Vaucheria Genome Project

Samsung Science and Technology Foundation (link)

Figure. Four species from the Vaucheria-lineage showing distinct sexual types and their phylogenetic trend from asexual to the dioecious sexual type

Project Summary

Sexual reproduction is a fundamental and inextricable part of the eukaryotic life forms. Sex gives the advantage of creating tremendously diverse progenies, although it is more expensive than its asexual counterpart. Within the eukaryotic tree of life, there is a general evolutionary trend from asexuality to early hermaphroditic sex and then to obligate dioecious sex. How sex has emerged and diversified in eukaryotic lineages, however, remains elusive, despite ceaseless quests for proper explanations. One of the reasons for the difficulty is that the existing animal and plant model organisms are complex and they have limited sexual types.

From my previous research in the field of photosynthetic marine organisms, I found that Vaucheria, a yellow-green alga, could be a novel model system for evolutionary studies of sexual reproduction because, within this single genus, there are species with hermaphroditic, monoecious and dioecious reproductive types as well as three species that have reverted to their earlier types. Vaucheria, moreover, has a small genome size, is readily available from the field, and easily cultured in the lab. Here I propose to decipher the principles of evolution of sexual reproduction using Vaucheria as a model organism. More specifically, this research consists of an investigation focused on three critical questions.

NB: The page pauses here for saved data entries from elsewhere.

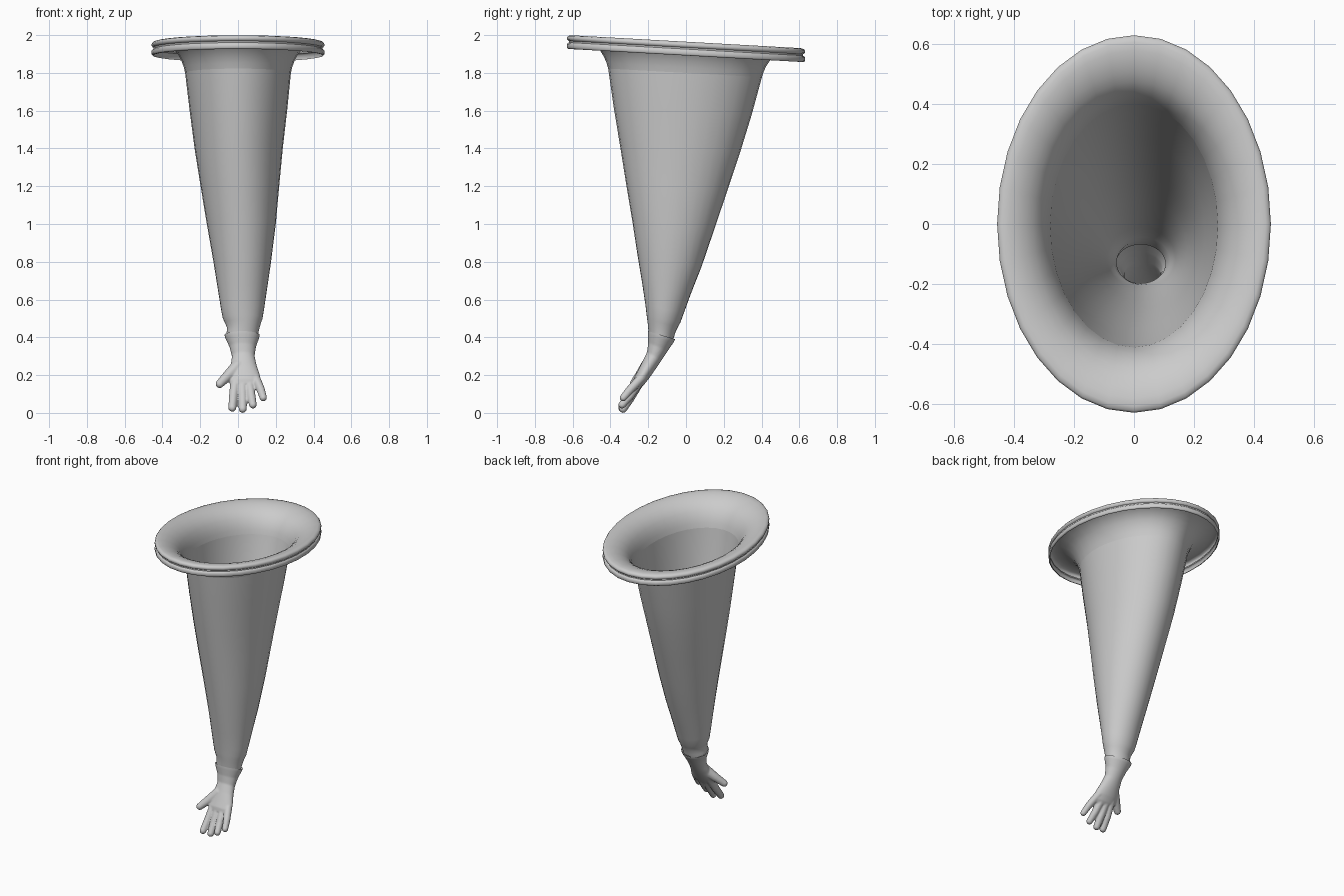
import bpy, bmesh, math
from mathutils import Vector

if "Cube" in bpy.data.objects:
    bpy.data.objects.remove(bpy.data.objects["Cube"])

SEG = 32
TILT = -0.056


def ring(bm, c, rx, ry, slope, unit=False):
    """Ellipse of vertices sheared (or rotated when unit) by slope dz/dy."""
    k = 1 / math.hypot(1, slope) if unit else 1
    vs = []
    for i in range(SEG):
        a = 2 * math.pi * i / SEG
        v = ry * math.sin(a) * k
        vs.append(bm.verts.new((c[0] + rx * math.cos(a), c[1] + v, c[2] + slope * v)))
    return vs


def bridge(bm, rings):
    for r, s in zip(rings, rings[1:]):
        for i in range(SEG):
            j = (i + 1) % SEG
            bm.faces.new((r[i], r[j], s[j], s[i]))


def make(name, bm):
    me = bpy.data.meshes.new(name)
    bm.to_mesh(me)
    bm.free()
    ob = bpy.data.objects.new(name, me)
    bpy.context.collection.objects.link(ob)
    return ob


def smooth(ob, deg):
    bpy.ops.object.select_all(action='DESELECT')
    ob.select_set(True)
    bpy.context.view_layer.objects.active = ob
    bpy.ops.object.shade_smooth_by_angle(angle=math.radians(deg))


# Oval flange: rounded funnel lip with two beads on the outer edge
profile = [(0, -.165), (.04, -.135), (.1, -.105), (.2, -.07), (.32, -.044), (.46, -.024),
           (.62, -.009), (.78, -.001), (.9, 0), (.97, -.004), (1, -.012), (1, -.022),
           (.97, -.029), (.95, -.031), (.95, -.039), (.97, -.041), (1, -.047),
           (1, -.066), (.98, -.072), (.95, -.073)]
bm = bmesh.new()
bridge(bm, [ring(bm, (0, -.005 * (1 - t), 1.965 + h), .28 + .177 * t, .407 + .223 * t, TILT)
            for t, h in profile])
bmesh.ops.reverse_faces(bm, faces=bm.faces)
smooth(make("flange", bm), 50)

# Tapered sleeve: z, x min, x max, y min, y max
sections = [(1.80, -.28, .28, -.412, .402), (1.6, -.256, .26, -.383, .348),
            (1.4, -.23, .237, -.35, .287), (1.2, -.198, .218, -.318, .22),
            (1.0, -.165, .2, -.285, .152), (.8, -.13, .175, -.255, .083),
            (.65, -.106, .153, -.23, .024), (.55, -.09, .138, -.215, -.012),
            (.5, -.08, .13, -.209, -.03), (.475, -.068, .121, -.206, -.043),
            (.45, -.058, .114, -.202, -.055), (.425, -.06, .108, -.2, -.062),
            (.405, -.06, .105, -.198, -.068)]
bm = bmesh.new()
rings = []
for z, x0, x1, y0, y1 in sections:
    f = (1.8 - z) / 1.4
    rings.append(ring(bm, ((x0 + x1) / 2, (y0 + y1) / 2, z), (x1 - x0) / 2,
                      (y1 - y0) / 2, TILT - .24 * f ** 3))
bridge(bm, rings)
bmesh.ops.reverse_faces(bm, faces=bm.faces)
smooth(make("sleeve", bm), 60)

# Glove: cuff, wrist and palm as one closed loft
bm = bmesh.new()
palm = [(.022, -.122, .45, .1, .08, -.3), (.022, -.132, .40, .091, .073, -.32),
        (.025, -.148, .35, .07, .056, -.4), (.028, -.168, .30, .06, .044, -.55),
        (.03, -.197, .25, .069, .04, -.66), (.033, -.227, .20, .083, .036, -.66),
        (.035, -.25, .165, .084, .032, -.66), (.035, -.264, .142, .07, .022, -.66)]
rings = [ring(bm, s[:3], s[3], s[4], s[5], True) for s in palm]
bridge(bm, rings)
bm.faces.new(rings[0])
bm.faces.new(rings[-1])
bmesh.ops.recalc_face_normals(bm, faces=bm.faces)


def digit(points, r0, r1, steps=12):
    """Chain of balls along a path, fused later by the remesh."""
    pts = [Vector(p) for p in points]
    n = (len(pts) - 1) * steps
    for i in range(n + 1):
        k = min(i // steps, len(pts) - 2)
        p = pts[k].lerp(pts[k + 1], i / steps - k)
        new = bmesh.ops.create_icosphere(bm, subdivisions=2, radius=r0 + (r1 - r0) * i / n)
        bmesh.ops.translate(bm, verts=new["verts"], vec=p)


# Four fingers and the thumb
digit([(-.012, -.238, .18), (-.024, -.292, .09), (-.03, -.338, .027)], .028, .022)
digit([(.022, -.245, .17), (.025, -.295, .08), (.025, -.333, .021)], .028, .022)
digit([(.058, -.24, .175), (.07, -.298, .09), (.079, -.338, .043)], .027, .021)
digit([(.09, -.232, .19), (.12, -.294, .125), (.134, -.332, .08)], .026, .02)
digit([(.0, -.205, .25), (-.05, -.24, .2), (-.097, -.277, .153)], .036, .023)

glove = make("glove", bm)
m = glove.modifiers.new("fuse", 'REMESH')
m.mode = 'VOXEL'
m.voxel_size = .005
m = glove.modifiers.new("soften", 'SMOOTH')
m.factor = .5
m.iterations = 5
dg = bpy.context.evaluated_depsgraph_get()
me = bpy.data.meshes.new_from_object(glove.evaluated_get(dg))
glove.modifiers.clear()

# Cut the cuff open so the glove is hollow
bm = bmesh.new()
bm.from_mesh(me)
bmesh.ops.bisect_plane(bm, geom=bm.verts[:] + bm.edges[:] + bm.faces[:],
                       plane_co=(0, -.13, .412), plane_no=(0, .3, 1), clear_outer=True)
bm.to_mesh(me)
bm.free()
glove.data = me
smooth(glove, 60)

  • First, what genes induce changes in sexual characters and types?
  • The second specific question will address the question of how sex-related genes interact with each other.
  • My third question asks how the sex-related genes influence phenotypic changes.

By combining genomic, developmental, and evolutionary analyses of sexual development in Vaucheria, we will be able to study the basic principles of sexual evolution that have resulted in the dazzling array of sexual strategies in eukaryotes. Furthermore, we will be able to answer to the question whether or not the independent events in eukaryotic sexual evolution share common features and principles. This work will establish Vaucheria as a model system that can be widely used in the academic field of the evolution to reveal the secrets of sexual reproduction.